_Entries taken from a collection:_
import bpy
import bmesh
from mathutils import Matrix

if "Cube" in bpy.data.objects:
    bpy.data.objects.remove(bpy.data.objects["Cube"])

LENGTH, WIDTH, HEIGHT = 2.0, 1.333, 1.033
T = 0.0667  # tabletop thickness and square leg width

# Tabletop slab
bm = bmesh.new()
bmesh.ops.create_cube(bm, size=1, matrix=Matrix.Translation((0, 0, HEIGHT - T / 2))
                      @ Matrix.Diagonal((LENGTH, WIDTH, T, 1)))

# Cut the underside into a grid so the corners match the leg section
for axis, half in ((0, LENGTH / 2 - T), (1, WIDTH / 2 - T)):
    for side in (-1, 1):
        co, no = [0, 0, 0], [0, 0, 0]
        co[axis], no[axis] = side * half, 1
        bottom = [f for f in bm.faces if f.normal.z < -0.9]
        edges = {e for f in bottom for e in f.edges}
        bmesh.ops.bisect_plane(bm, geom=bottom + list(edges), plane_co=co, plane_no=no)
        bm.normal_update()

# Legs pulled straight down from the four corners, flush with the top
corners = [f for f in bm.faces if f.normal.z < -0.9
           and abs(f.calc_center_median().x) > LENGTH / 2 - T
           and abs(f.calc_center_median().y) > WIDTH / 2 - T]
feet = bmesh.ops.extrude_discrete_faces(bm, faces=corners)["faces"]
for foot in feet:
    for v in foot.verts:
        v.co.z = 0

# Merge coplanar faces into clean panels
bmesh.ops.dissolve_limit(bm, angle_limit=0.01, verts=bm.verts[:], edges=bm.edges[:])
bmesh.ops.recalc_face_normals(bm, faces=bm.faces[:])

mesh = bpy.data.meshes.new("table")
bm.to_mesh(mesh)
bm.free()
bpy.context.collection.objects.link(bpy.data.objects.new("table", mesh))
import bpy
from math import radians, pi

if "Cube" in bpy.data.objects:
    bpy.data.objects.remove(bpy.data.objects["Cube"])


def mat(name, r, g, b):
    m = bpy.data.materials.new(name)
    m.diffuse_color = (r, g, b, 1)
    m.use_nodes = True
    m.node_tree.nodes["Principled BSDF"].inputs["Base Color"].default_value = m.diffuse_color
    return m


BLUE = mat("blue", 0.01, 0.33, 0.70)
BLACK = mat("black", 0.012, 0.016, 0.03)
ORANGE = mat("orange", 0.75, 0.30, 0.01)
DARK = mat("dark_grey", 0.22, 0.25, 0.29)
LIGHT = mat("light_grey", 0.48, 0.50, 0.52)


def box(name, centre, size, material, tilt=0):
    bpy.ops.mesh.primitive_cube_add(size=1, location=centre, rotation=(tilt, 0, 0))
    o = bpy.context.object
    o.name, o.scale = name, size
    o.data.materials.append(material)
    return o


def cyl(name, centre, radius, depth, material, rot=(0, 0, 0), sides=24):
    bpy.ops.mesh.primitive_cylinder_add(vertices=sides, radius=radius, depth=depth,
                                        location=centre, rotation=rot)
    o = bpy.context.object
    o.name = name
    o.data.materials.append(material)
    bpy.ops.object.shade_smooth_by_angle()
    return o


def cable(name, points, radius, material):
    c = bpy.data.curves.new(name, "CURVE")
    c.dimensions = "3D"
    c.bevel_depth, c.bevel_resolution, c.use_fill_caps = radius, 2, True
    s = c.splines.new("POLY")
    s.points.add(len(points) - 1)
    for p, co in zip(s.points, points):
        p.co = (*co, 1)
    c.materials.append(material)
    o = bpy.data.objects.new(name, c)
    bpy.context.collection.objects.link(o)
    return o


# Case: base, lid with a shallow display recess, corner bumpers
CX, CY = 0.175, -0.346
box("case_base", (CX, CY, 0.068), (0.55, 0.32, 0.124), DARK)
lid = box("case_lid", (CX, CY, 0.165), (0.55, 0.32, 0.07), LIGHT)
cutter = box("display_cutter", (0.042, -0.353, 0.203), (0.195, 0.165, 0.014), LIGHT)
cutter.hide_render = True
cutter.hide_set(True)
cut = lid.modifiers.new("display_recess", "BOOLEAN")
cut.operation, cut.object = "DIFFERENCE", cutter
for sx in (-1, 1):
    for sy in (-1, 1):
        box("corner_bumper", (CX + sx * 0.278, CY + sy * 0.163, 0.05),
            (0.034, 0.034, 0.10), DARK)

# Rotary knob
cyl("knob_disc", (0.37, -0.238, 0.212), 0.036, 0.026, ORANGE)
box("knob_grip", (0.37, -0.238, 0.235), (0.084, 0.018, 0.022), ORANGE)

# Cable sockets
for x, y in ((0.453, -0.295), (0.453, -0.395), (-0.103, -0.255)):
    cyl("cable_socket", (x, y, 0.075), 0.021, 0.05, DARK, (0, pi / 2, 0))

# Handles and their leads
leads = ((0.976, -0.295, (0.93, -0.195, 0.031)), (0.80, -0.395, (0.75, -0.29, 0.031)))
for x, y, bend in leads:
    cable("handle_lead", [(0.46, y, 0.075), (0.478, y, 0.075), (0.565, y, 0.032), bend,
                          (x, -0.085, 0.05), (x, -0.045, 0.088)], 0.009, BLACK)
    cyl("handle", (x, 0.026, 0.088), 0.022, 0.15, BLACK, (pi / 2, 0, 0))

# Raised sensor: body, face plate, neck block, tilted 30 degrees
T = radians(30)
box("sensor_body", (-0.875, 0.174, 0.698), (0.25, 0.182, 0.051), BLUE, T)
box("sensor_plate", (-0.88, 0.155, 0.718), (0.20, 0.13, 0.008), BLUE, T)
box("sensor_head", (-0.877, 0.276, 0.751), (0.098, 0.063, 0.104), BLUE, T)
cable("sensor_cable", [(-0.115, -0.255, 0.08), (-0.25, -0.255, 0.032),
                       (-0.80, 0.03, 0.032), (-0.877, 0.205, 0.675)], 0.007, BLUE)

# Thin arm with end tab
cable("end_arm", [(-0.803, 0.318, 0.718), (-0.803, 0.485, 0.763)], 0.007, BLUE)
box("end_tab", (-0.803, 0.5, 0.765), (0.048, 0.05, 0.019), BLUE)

_What is needed:_
Using the entries above, give again exactly the lines from the line holding "CX, CY = 0.175, -0.346" through the line holding "(0.034, 0.034, 0.10), DARK)". Include both end lines and nothing else.

_Completed exercise:_
CX, CY = 0.175, -0.346
box("case_base", (CX, CY, 0.068), (0.55, 0.32, 0.124), DARK)
lid = box("case_lid", (CX, CY, 0.165), (0.55, 0.32, 0.07), LIGHT)
cutter = box("display_cutter", (0.042, -0.353, 0.203), (0.195, 0.165, 0.014), LIGHT)
cutter.hide_render = True
cutter.hide_set(True)
cut = lid.modifiers.new("display_recess", "BOOLEAN")
cut.operation, cut.object = "DIFFERENCE", cutter
for sx in (-1, 1):
    for sy in (-1, 1):
        box("corner_bumper", (CX + sx * 0.278, CY + sy * 0.163, 0.05),
            (0.034, 0.034, 0.10), DARK)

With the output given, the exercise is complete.